When it comes to air duct cleaning in Des Moines and the surrounding metro area, a percentage of the calls we receive pertain to the question of if we can tell the homeowner if they have mold in their ductwork. Our answer is yes. But before we go any further, the answer would be yes, no matter what. Here’s why…
Every house has mold in it at all times, in the form of spores, unless it is hermetically sealed. Those individual spores are not dangerous alone though. Only when they begin to colonize do they become dangerous to your health.
The important thing is to understand how mold spores colonize and how to identify when it happens. Here’s the lowdown.
How Mold Enters the Home
You can’t see mold spores because they are microscopic. They can enter the home through open windows, doors, the bathroom vents, air intake vent, basically any vent. They also enter the house through cracks and/or seams.
Don’t panic about the house being able to “breathe” a little. It’s better to have that than to have it completely air tight. Like I mentioned earlier, without colonization, they don’t do harm. Let’s discuss how the mold spores colonize.
Ideal Growing Conditions for Mold in The HVAC System
Mold requires some type of organic matter, humidity and oxygen.
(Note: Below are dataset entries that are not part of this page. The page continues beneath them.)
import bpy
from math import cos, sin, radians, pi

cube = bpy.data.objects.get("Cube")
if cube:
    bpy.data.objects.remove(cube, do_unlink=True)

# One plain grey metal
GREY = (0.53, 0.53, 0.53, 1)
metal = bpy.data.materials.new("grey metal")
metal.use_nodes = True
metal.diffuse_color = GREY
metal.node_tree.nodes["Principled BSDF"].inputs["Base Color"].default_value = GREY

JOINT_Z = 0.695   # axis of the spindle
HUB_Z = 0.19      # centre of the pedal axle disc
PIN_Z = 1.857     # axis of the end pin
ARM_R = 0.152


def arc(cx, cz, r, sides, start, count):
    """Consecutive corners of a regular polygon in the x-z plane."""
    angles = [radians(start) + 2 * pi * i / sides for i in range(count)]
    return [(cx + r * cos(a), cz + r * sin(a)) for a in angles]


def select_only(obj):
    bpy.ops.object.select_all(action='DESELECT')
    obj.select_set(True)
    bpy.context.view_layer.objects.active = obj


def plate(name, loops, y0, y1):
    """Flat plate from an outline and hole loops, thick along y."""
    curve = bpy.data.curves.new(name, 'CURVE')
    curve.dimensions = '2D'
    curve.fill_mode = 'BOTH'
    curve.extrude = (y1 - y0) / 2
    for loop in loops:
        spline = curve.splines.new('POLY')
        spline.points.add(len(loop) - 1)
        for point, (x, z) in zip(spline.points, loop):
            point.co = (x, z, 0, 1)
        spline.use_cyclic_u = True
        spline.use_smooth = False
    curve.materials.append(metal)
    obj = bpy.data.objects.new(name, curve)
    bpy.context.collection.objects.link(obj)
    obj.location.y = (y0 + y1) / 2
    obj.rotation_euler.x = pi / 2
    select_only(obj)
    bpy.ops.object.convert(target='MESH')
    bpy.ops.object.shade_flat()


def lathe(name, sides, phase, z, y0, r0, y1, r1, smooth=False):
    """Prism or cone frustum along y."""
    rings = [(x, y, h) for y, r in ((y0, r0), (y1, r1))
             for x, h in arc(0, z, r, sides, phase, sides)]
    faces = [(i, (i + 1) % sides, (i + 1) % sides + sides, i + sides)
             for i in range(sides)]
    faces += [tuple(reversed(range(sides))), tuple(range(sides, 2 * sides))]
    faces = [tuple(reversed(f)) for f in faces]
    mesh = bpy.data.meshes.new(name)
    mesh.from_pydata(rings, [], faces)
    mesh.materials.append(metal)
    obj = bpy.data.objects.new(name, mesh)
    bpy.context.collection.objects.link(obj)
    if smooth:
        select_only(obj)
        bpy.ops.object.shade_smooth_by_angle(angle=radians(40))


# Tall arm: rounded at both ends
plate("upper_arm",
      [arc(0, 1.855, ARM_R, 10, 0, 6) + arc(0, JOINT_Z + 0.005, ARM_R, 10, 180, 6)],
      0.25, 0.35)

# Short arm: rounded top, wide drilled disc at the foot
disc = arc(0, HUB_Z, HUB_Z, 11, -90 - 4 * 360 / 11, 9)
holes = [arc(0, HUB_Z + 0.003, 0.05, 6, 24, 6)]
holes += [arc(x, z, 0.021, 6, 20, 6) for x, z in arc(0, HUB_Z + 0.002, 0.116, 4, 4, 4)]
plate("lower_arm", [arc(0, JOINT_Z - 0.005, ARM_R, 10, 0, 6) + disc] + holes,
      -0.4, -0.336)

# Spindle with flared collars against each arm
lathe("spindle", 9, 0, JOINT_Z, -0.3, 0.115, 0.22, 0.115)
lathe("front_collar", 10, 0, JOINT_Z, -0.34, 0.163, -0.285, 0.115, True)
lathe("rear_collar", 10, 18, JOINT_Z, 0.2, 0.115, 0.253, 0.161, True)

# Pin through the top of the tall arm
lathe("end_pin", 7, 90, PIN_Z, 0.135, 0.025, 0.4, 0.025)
Basically, the summer season is ideal as this is the time the air conditioner operates. The house has humidity within and the air conditioner’s job is to remove the humidity. In that process, cold air meets warm, moist air and thus, water forms.
Because of the moisture formation, the “A-Coil” has a drip pan with a drain tube that runs to some type of floor drain to remove that water. If there is any dust or debris along that path, mold can form.
It’s common to see mold form where the drain tube lets the water out at the floor drain. It’s also common to see mold form at the supply vent covers where the cold air enters the individual rooms. If the air conditioner is too powerful for the size of the house and shuts off quickly before the humidity can be removed, you can get a buildup of mold at the supply vent covers.
How To Prevent Mold Growth in the HVAC System
Since you now know mold requires some dust, moisture and heat in order to grow, it makes sense to eliminate as much of the ingredients as possible. Make sure to keep the air ducts and the “A-Coil” drip pan and tube clean. Make sure the HVAC system is the right size, not too powerful. Also make sure to keep the area around the floor drain clean.
Mold can cause serious health issues so keep an eye on your air HVAC system and keep the ductwork and vent lines clean. If you are looking for air duct cleaning in Des Moines, call Supreme Air Duct Cleaning.
How to Get Rid of Mold
If you do have mold around the vents or in the A-Coil area, use a non-toxic solution designed specifically for eliminating mold. We like to use Micro Balance EC3 Mold Solution Concentrate – All Natural, Botanical. You can get it on Amazon. It is good at removing mold spores, bacteria and musty smells. Again, it is non-toxic.
At Supreme Air Duct Cleaning, we take the time to demonstrate to the homeowner that mold is typically just around the supply vents and/or the A-Coil. We then clean those areas with our Mold Solution Concentrate and it’s good to go.
Call us if you need air duct cleaning or dryer vent cleaning services.